*** Opening of Provided data ***

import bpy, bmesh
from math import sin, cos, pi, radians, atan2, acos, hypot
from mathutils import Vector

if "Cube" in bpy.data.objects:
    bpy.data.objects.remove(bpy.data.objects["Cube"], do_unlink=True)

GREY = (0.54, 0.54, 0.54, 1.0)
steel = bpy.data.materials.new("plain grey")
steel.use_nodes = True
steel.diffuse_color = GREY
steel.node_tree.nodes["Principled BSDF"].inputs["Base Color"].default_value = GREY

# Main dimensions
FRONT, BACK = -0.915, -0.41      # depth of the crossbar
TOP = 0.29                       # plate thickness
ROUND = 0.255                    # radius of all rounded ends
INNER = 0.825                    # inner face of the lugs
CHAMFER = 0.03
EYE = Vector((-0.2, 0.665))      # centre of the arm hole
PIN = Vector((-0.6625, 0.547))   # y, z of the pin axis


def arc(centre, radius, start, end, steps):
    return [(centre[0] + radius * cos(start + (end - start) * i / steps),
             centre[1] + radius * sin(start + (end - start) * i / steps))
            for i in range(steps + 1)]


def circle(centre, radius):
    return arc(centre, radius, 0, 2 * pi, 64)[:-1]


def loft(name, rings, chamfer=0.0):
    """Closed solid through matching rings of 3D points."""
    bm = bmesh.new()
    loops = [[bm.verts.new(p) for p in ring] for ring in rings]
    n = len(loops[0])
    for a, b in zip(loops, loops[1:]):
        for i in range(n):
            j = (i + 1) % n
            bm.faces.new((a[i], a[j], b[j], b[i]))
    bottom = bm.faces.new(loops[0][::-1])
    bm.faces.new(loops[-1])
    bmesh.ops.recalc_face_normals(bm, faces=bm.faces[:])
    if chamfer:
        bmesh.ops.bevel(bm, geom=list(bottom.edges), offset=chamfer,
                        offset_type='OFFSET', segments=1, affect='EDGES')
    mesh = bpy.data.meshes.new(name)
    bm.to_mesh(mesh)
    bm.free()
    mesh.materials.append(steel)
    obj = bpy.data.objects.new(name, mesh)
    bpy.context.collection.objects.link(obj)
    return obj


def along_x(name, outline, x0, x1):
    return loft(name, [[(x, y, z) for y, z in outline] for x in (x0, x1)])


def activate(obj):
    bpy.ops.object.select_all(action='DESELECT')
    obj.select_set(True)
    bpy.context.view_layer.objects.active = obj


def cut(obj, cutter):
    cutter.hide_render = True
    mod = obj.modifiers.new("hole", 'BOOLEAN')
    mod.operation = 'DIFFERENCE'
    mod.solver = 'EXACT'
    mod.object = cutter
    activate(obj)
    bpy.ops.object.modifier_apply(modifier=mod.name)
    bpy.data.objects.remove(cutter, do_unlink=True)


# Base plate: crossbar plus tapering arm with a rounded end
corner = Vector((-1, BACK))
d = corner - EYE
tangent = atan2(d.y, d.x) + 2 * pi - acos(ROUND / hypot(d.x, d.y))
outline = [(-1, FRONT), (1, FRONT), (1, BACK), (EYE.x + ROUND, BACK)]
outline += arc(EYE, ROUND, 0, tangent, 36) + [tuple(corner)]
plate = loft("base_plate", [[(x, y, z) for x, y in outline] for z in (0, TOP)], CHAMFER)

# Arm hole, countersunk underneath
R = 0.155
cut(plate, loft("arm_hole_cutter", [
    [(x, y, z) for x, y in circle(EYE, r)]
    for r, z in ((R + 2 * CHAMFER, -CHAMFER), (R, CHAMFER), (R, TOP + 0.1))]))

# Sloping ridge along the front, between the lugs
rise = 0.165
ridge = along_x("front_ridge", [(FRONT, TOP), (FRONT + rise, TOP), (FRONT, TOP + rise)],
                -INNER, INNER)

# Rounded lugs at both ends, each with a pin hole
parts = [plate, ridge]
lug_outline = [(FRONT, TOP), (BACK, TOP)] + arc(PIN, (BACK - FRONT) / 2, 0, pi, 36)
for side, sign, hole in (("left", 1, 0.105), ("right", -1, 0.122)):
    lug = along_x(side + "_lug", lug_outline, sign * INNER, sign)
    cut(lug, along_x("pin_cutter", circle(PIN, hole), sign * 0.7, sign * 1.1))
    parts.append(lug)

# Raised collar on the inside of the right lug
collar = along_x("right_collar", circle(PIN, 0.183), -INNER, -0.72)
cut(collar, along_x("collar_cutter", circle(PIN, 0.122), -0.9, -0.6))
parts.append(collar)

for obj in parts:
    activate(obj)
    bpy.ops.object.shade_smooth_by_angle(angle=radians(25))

*** Close of Provided data ***

Work item: Begin at the first line of the records above and quote every line verbatim through the one that contains "return loft(name, [[(x, y, z)".

Completed task:
import bpy, bmesh
from math import sin, cos, pi, radians, atan2, acos, hypot
from mathutils import Vector

if "Cube" in bpy.data.objects:
    bpy.data.objects.remove(bpy.data.objects["Cube"], do_unlink=True)

GREY = (0.54, 0.54, 0.54, 1.0)
steel = bpy.data.materials.new("plain grey")
steel.use_nodes = True
steel.diffuse_color = GREY
steel.node_tree.nodes["Principled BSDF"].inputs["Base Color"].default_value = GREY

# Main dimensions
FRONT, BACK = -0.915, -0.41      # depth of the crossbar
TOP = 0.29                       # plate thickness
ROUND = 0.255                    # radius of all rounded ends
INNER = 0.825                    # inner face of the lugs
CHAMFER = 0.03
EYE = Vector((-0.2, 0.665))      # centre of the arm hole
PIN = Vector((-0.6625, 0.547))   # y, z of the pin axis


def arc(centre, radius, start, end, steps):
    return [(centre[0] + radius * cos(start + (end - start) * i / steps),
             centre[1] + radius * sin(start + (end - start) * i / steps))
            for i in range(steps + 1)]


def circle(centre, radius):
    return arc(centre, radius, 0, 2 * pi, 64)[:-1]


def loft(name, rings, chamfer=0.0):
    """Closed solid through matching rings of 3D points."""
    bm = bmesh.new()
    loops = [[bm.verts.new(p) for p in ring] for ring in rings]
    n = len(loops[0])
    for a, b in zip(loops, loops[1:]):
        for i in range(n):
            j = (i + 1) % n
            bm.faces.new((a[i], a[j], b[j], b[i]))
    bottom = bm.faces.new(loops[0][::-1])
    bm.faces.new(loops[-1])
    bmesh.ops.recalc_face_normals(bm, faces=bm.faces[:])
    if chamfer:
        bmesh.ops.bevel(bm, geom=list(bottom.edges), offset=chamfer,
                        offset_type='OFFSET', segments=1, affect='EDGES')
    mesh = bpy.data.meshes.new(name)
    bm.to_mesh(mesh)
    bm.free()
    mesh.materials.append(steel)
    obj = bpy.data.objects.new(name, mesh)
    bpy.context.collection.objects.link(obj)
    return obj


def along_x(name, outline, x0, x1):
    return loft(name, [[(x, y, z) for y, z in outline] for x in (x0, x1)])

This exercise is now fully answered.